According to Ncomanzi, the primary problem when it comes to addressing PWA, is that there exist no known, accurate demographics. Ncomanzi says that the figures are unknown because governments do not make a space within their national census to accommodate PWA, even in countries that are known hotspots for violence for PWA. She says, “this is a world that works with numbers. Numbers of people killed must be compared to the number of total people. There is no total. And that is a problem”. Where people are not counted, their existence can be ignored. It follows then, that their problems can be ignored, and when they experience human rights violations, those too, are ignored. 

It can be argued that because there are no reliable statistics on the prevalence of albinism, there is limited interest in PWA academically. Albinism is not studied enough so there is very little information, socially or medically, that is accessible to not only PWA themselves, but to the communities in which they find themselves. Knowledge, and access to this knowledge, will serve to challenge prejudice and literally save the lives of PWA. 

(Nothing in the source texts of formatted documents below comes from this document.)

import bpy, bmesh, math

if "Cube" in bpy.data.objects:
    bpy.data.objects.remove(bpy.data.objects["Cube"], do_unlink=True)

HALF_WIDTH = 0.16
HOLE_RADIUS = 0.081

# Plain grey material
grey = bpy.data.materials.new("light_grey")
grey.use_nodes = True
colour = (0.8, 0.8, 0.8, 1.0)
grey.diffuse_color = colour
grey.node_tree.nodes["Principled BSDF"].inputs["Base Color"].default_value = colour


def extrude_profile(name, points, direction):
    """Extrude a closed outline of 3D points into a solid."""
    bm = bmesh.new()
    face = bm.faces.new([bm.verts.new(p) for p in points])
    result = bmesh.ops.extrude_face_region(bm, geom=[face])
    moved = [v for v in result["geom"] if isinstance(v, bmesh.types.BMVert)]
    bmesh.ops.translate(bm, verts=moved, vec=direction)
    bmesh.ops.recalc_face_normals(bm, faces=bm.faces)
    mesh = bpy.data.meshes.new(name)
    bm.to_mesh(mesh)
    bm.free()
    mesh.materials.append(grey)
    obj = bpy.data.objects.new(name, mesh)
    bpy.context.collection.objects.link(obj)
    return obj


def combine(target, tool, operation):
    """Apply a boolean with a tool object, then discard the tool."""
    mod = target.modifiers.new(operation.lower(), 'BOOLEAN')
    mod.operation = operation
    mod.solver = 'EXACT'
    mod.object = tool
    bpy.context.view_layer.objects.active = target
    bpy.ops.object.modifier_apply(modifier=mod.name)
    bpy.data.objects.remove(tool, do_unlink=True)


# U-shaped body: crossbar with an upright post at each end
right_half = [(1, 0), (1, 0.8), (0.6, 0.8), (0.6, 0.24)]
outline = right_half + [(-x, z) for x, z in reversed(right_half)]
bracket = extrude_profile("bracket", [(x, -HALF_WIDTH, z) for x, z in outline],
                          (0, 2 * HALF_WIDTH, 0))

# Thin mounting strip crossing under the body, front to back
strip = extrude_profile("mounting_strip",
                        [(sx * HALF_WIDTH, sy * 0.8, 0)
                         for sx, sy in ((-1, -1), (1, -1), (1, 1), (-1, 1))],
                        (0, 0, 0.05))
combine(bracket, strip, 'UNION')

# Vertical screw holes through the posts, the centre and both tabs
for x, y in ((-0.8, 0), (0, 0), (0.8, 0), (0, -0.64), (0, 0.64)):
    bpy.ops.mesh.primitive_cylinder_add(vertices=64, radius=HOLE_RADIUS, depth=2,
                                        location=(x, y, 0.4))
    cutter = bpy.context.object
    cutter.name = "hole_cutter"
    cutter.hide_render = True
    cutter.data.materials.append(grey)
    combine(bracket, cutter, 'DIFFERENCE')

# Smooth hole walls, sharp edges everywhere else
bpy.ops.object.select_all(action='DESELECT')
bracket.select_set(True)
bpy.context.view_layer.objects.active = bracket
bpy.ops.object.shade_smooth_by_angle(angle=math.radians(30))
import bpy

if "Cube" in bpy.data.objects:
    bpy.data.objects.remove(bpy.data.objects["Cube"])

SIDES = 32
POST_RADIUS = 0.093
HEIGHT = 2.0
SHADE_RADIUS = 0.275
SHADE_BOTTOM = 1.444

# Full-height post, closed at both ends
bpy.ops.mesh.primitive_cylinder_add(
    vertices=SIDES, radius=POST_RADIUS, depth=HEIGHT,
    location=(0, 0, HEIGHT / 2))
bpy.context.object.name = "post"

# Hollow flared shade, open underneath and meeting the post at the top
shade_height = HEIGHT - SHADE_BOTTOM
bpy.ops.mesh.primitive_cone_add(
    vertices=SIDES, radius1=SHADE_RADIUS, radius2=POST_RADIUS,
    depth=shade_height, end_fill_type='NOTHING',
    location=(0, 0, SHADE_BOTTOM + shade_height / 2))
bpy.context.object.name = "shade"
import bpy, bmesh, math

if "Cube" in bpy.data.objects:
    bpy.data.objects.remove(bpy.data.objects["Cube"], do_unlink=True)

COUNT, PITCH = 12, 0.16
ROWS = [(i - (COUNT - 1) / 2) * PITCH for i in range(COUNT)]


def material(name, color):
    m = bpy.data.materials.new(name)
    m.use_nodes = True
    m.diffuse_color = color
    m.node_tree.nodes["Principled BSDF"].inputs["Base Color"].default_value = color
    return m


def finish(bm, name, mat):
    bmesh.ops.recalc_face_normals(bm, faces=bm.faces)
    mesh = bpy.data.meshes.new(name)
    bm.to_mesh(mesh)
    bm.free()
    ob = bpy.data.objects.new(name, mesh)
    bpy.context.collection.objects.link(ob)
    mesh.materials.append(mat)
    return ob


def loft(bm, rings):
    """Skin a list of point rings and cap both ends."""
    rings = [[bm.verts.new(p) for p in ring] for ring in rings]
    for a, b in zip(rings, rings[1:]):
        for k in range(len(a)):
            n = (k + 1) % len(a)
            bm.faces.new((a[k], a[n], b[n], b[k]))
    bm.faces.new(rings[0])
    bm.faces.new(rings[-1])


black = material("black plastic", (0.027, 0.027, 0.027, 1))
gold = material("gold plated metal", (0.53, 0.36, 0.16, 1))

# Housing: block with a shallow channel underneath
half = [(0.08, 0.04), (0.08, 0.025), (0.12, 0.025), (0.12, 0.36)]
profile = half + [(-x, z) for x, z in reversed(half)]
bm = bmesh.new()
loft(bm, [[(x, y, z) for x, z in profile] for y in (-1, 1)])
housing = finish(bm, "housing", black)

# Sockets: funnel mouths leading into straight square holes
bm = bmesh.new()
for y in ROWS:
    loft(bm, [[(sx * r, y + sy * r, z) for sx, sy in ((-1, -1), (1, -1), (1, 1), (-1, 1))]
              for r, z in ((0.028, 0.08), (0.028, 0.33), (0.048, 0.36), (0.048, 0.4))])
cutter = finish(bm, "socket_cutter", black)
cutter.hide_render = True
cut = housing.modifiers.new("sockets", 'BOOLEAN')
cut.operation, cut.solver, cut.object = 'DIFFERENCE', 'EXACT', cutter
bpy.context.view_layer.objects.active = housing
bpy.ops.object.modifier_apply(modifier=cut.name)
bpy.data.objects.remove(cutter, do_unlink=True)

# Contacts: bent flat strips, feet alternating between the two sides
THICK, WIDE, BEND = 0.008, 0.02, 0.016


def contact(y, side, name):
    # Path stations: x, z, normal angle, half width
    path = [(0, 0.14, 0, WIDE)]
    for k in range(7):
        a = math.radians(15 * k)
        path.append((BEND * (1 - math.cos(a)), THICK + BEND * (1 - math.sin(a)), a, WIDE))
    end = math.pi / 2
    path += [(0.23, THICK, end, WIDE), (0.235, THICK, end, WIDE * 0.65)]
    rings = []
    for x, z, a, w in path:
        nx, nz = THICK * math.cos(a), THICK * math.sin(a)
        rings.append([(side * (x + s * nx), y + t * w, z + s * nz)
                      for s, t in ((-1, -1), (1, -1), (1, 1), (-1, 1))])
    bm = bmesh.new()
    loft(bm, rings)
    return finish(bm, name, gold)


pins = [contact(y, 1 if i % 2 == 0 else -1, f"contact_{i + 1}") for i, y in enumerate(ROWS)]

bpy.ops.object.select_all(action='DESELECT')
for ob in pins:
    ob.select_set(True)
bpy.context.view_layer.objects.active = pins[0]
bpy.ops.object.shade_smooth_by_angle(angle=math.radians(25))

Ncomanzi is not the first PWA I have encountered, and she is unlikely to be the last. Yet I have learnt more about PWA from my interactions with Nodumo online than I have in my entire life. She is steadily carving a position for herself online, demanding attention, demanding to be heard, calling out discrimination and exclusion in the spaces she occupies and those that she has yet to, despite the plethora of backlash she receives. She uses her platform as a woman with albinism with access to information tools to disseminate knowledge, to challenge prejudice and normalise PWA in all walks of life. She speaks from her personal lived experience and adds the disclaimer, again, that her privilege has positioned her in an unlikely space. Most PWA experience daily discrimination at the hands of governments and private actors and have no avenue for redress. 

The question of political will from those in power is always raised when marginalised people are addressed. What limited available information there is, indicates that albinism is most prevalent in Africa, yet there is poor protection by the African countries of their most vulnerable. As it stands, most PWA do not have the tools to advocate for themselves. Therefore, for now, the onus falls on those who are visible and heard to bring them and their stories into spaces where they themselves can be seen and heard, and treated with at the very least, human dignity. 

By Ms Rebecca Sibanda: Legal Assistant, Centre for Constitutional Rights
13 June 2019